The alienability of legal claims holds the promise of increasing access to justice and fostering development of the law. While much theoretical work points to this possibility, no empirical work has investigated the claims, largely due to the rarity of trading in legal claims in modern systems of law. In this paper we take the first step toward empirically testing some of these theoretical claims using data from Australia. We find some evidence that third-party funding corresponds to an increase in litigation and court caseloads. Cases with third-party funders are more prominent than comparable ones. While third-party funding may have effects on both the cases funded and the courts in jurisdictions where it is most heavily used, the overall welfare effects are ambiguous.

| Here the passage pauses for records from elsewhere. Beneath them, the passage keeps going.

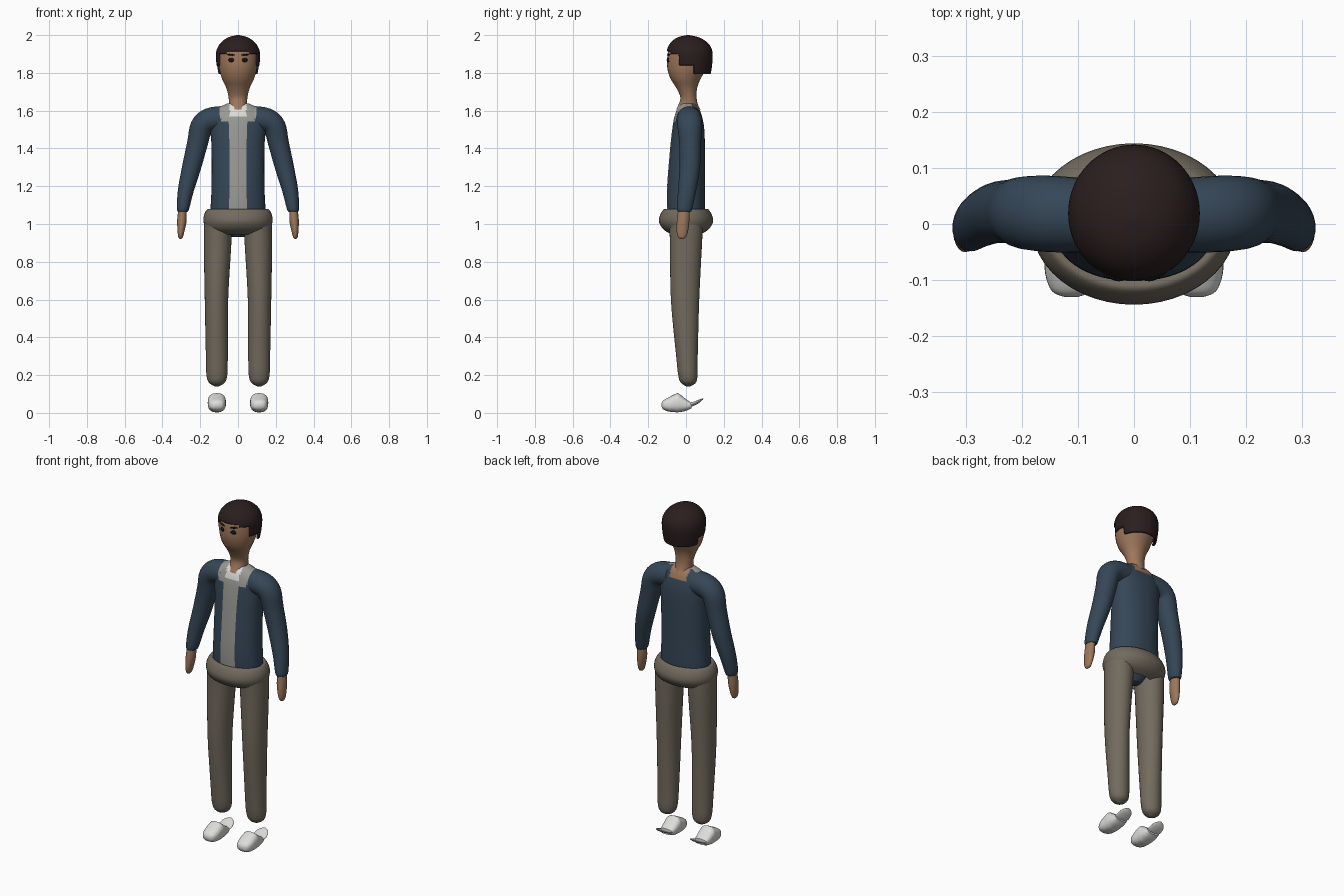
import bpy, bmesh, math
from mathutils import Vector

X, Y, Z = Vector((1, 0, 0)), Vector((0, 1, 0)), Vector((0, 0, 1))


def material(name, rgb):
    m = bpy.data.materials.new(name)
    m.diffuse_color = (*rgb, 1)
    return m


NAVY = material("navy_jacket", (0.036, 0.062, 0.095))
GREY = material("grey_shirt", (0.32, 0.32, 0.30))
WHITE = material("off_white", (0.72, 0.72, 0.70))
SKIN = material("skin", (0.34, 0.185, 0.105))
HAIR = material("dark_brown_hair", (0.024, 0.013, 0.013))
TAN = material("taupe_trousers", (0.17, 0.145, 0.112))
BLACK = material("black", (0.008, 0.007, 0.007))


def smooth_rings(rings, sub):
    """Catmull-Rom interpolation between control rings."""
    out = []
    for i in range(len(rings) - 1):
        p0, p1 = rings[max(i - 1, 0)], rings[i]
        p2, p3 = rings[i + 1], rings[min(i + 2, len(rings) - 1)]
        for k in range(sub):
            t = k / sub
            out.append([0.5 * (2 * b + (c - a) * t + (2 * a - 5 * b + 4 * c - d) * t * t
                               + (3 * b - a - 3 * c + d) * t ** 3)
                        for a, b, c, d in zip(p0, p1, p2, p3)])
    return out + [list(rings[-1])]


def loft(name, rings, mats, ref=Y, axis=None, seg=32, sub=4, power=2.0,
         caps=True, rule=None, keep=None, mirror=False):
    """Skin rings (x, y, z, half width, half depth); axis fixes the ring normal."""
    rings = smooth_rings(rings, sub)
    bm = bmesh.new()
    rows = []
    for i, r in enumerate(rings):
        a, b = rings[max(i - 1, 0)], rings[min(i + 1, len(rings) - 1)]
        t = axis or (Vector(b[:3]) - Vector(a[:3])).normalized()
        u = ref.cross(t).normalized()
        v = t.cross(u)
        row = []
        for k in range(seg):
            an = 2 * math.pi * k / seg
            c, s = math.cos(an), math.sin(an)
            c = math.copysign(abs(c) ** (2 / power), c)
            s = math.copysign(abs(s) ** (2 / power), s)
            row.append(bm.verts.new(Vector(r[:3]) + u * c * r[3] + v * s * r[4]))
        rows.append(row)
    for p, q in zip(rows, rows[1:]):
        for k in range(seg):
            j = (k + 1) % seg
            bm.faces.new((p[k], p[j], q[j], q[k]))
    if caps:
        bm.faces.new(rows[0][::-1])
        bm.faces.new(rows[-1])
    if keep:
        gone = [f for f in bm.faces if not keep(f.calc_center_median())]
        bmesh.ops.delete(bm, geom=gone, context='FACES')
    if mirror:
        copy = bmesh.ops.duplicate(bm, geom=bm.verts[:] + bm.edges[:] + bm.faces[:])["geom"]
        for g in copy:
            if isinstance(g, bmesh.types.BMVert):
                g.co.x *= -1
    bmesh.ops.recalc_face_normals(bm, faces=bm.faces[:])
    if rule:
        for f in bm.faces:
            f.material_index = rule(f.calc_center_median())
    return finish(name, bm, mats)


def finish(name, bm, mats):
    me = bpy.data.meshes.new(name)
    bm.to_mesh(me)
    bm.free()
    for m in mats:
        me.materials.append(m)
    ob = bpy.data.objects.new(name, me)
    bpy.context.collection.objects.link(ob)
    bpy.ops.object.select_all(action='DESELECT')
    ob.select_set(True)
    bpy.context.view_layer.objects.active = ob
    bpy.ops.object.shade_smooth_by_angle(angle=math.radians(50))
    return ob


def jacket_rule(c):
    """0 navy, 1 grey shirt, 2 white collar, 3 skin at the nape."""
    x = abs(c.x)
    if c.y > 0.03:
        return 3 if c.z > 1.58 and x < 0.055 else 0
    if c.z > 1.565 and x < 0.045 and c.y < -0.01:
        return 2
    if c.z > 1.54 and x < 0.105 - 0.9 * max(0, 1.57 - c.z):
        return 1
    return 1 if x < 0.045 and c.z > 1.04 else 0


# Jacket body and sleeves
JACKET = [NAVY, GREY, WHITE, SKIN]
loft("jacket_body", [
    (0, 0, 0.93, 0.03, 0.03), (0, 0, 0.97, 0.08, 0.06), (0, 0, 1.04, 0.138, 0.092),
    (0, 0, 1.08, 0.145, 0.10), (0, 0, 1.2, 0.14, 0.10), (0, 0.008, 1.4, 0.14, 0.092),
    (0, 0.012, 1.5, 0.147, 0.085), (0, 0.012, 1.56, 0.15, 0.075),
    (0, 0.012, 1.61, 0.11, 0.058), (0, 0.012, 1.637, 0.06, 0.035)],
    JACKET, axis=Z, seg=64, sub=6, power=2.2, rule=jacket_rule)
loft("sleeves", [
    (0.08, 0.015, 1.557, 0.068, 0.066), (0.15, 0.018, 1.55, 0.064, 0.068),
    (0.193, 0.02, 1.515, 0.060, 0.065), (0.214, 0.022, 1.43, 0.055, 0.058),
    (0.246, 0.02, 1.3, 0.050, 0.054), (0.276, 0.006, 1.18, 0.042, 0.048),
    (0.291, -0.008, 1.085, 0.033, 0.041), (0.293, -0.01, 1.065, 0.026, 0.034)],
    JACKET, mirror=True, rule=jacket_rule)
loft("hands", [
    (0.294, -0.01, 1.09, 0.02, 0.03), (0.297, -0.015, 1.02, 0.025, 0.033),
    (0.302, -0.02, 0.96, 0.018, 0.03), (0.304, -0.022, 0.93, 0.012, 0.02),
    (0.304, -0.022, 0.92, 0.004, 0.006)], [SKIN], seg=20, mirror=True)

# Trousers: bulging open hip band and two legs
loft("trouser_hips", [
    (0, 0, 1.07, 0.138, 0.095), (0, 0, 1.08, 0.16, 0.115), (0, 0, 1.05, 0.179, 0.136),
    (0, 0, 1.01, 0.182, 0.143), (0, 0, 0.97, 0.165, 0.118), (0, 0, 0.945, 0.11, 0.075)],
    [TAN], axis=Z, seg=48, caps=False)
loft("trouser_legs", [
    (0.105, 0, 1.01, 0.074, 0.09), (0.108, 0, 0.9, 0.073, 0.085),
    (0.114, -0.005, 0.6, 0.062, 0.075), (0.112, 0.005, 0.3, 0.058, 0.057),
    (0.112, 0.01, 0.2, 0.055, 0.051), (0.112, 0.012, 0.16, 0.042, 0.04),
    (0.112, 0.012, 0.14, 0.010, 0.010)], [TAN], axis=Z, mirror=True)

# Head with tapering chin and neck
loft("head", [
    (0, 0.012, 1.605, 0.05, 0.065), (0, 0.012, 1.63, 0.048, 0.052),
    (0, 0.013, 1.67, 0.05, 0.043), (0, 0.004, 1.72, 0.062, 0.055),
    (0, -0.002, 1.77, 0.085, 0.08), (0, 0.004, 1.82, 0.1, 0.102),
    (0, 0.01, 1.87, 0.106, 0.11), (0, 0.012, 1.92, 0.103, 0.105),
    (0, 0.01, 1.96, 0.075, 0.08), (0, 0.01, 1.985, 0.02, 0.02)], [SKIN], axis=Z)


def hairline(c):
    if c.y < -0.035:
        return c.z > (1.918 if abs(c.x) < 0.06 else 1.90)
    return c.z > (1.84 if c.y < 0.04 else 1.795)


# Hair shell
hair = loft("hair", [
    (0, 0.022, 1.79, 0.104, 0.108), (0, 0.02, 1.84, 0.113, 0.118),
    (0, 0.019, 1.9, 0.117, 0.122), (0, 0.018, 1.94, 0.105, 0.112),
    (0, 0.015, 1.97, 0.08, 0.087), (0, 0.012, 1.99, 0.046, 0.051),
    (0, 0.01, 2.0, 0.006, 0.006)], [HAIR], axis=Z, seg=64, sub=6, keep=hairline)
solid = hair.modifiers.new("thickness", 'SOLIDIFY')
solid.thickness = 0.012
solid.offset = -1


# Eyes and brows as thin discs and strips on the face
def face_mark(name, x, y, z, w, h, mat, tilt):
    bm = bmesh.new()
    bmesh.ops.create_uvsphere(bm, u_segments=16, v_segments=8, radius=1)
    for v in bm.verts:
        px = x + v.co.x * w
        v.co = Vector((px, y + v.co.y * 0.006 + (abs(px) - abs(x)) * 0.35,
                       z + v.co.z * h + (abs(px) - abs(x)) * tilt))
    finish(name, bm, [mat])


for side, s in (("left", 1), ("right", -1)):
    face_mark(side + "_eye_white", s * 0.036, -0.0925, 1.868, 0.015, 0.009, WHITE, 0)
    face_mark(side + "_eye", s * 0.036, -0.0945, 1.868, 0.014, 0.012, BLACK, 0)
    face_mark(side + "_brow", s * 0.038, -0.0925, 1.896, 0.020, 0.005, BLACK, 0.1)

# Slippers: closed toe cap and thin raised heel pad
loft("slipper_toes", [
    (0.112, -0.13, 0.042, 0.012, 0.008), (0.112, -0.12, 0.042, 0.034, 0.024),
    (0.112, -0.09, 0.045, 0.046, 0.038), (0.112, -0.05, 0.053, 0.048, 0.05),
    (0.112, -0.035, 0.052, 0.048, 0.048), (0.112, 0, 0.042, 0.044, 0.031),
    (0.112, 0.03, 0.039, 0.037, 0.014)], [WHITE], ref=Z, axis=Y, power=2.5, mirror=True)
loft("slipper_heels", [
    (0.112, 0.01, 0.04, 0.036, 0.012), (0.112, 0.04, 0.048, 0.042, 0.011),
    (0.112, 0.07, 0.062, 0.036, 0.009), (0.112, 0.085, 0.071, 0.02, 0.005),
    (0.112, 0.092, 0.075, 0.004, 0.002)], [WHITE], ref=Z, axis=Y, mirror=True)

Abrams, David S. and Chen, Daniel L., "A Market for Justice: A First Empirical Look at Third Party Litigation Funding" (2013). Faculty Scholarship at Penn Law. 875.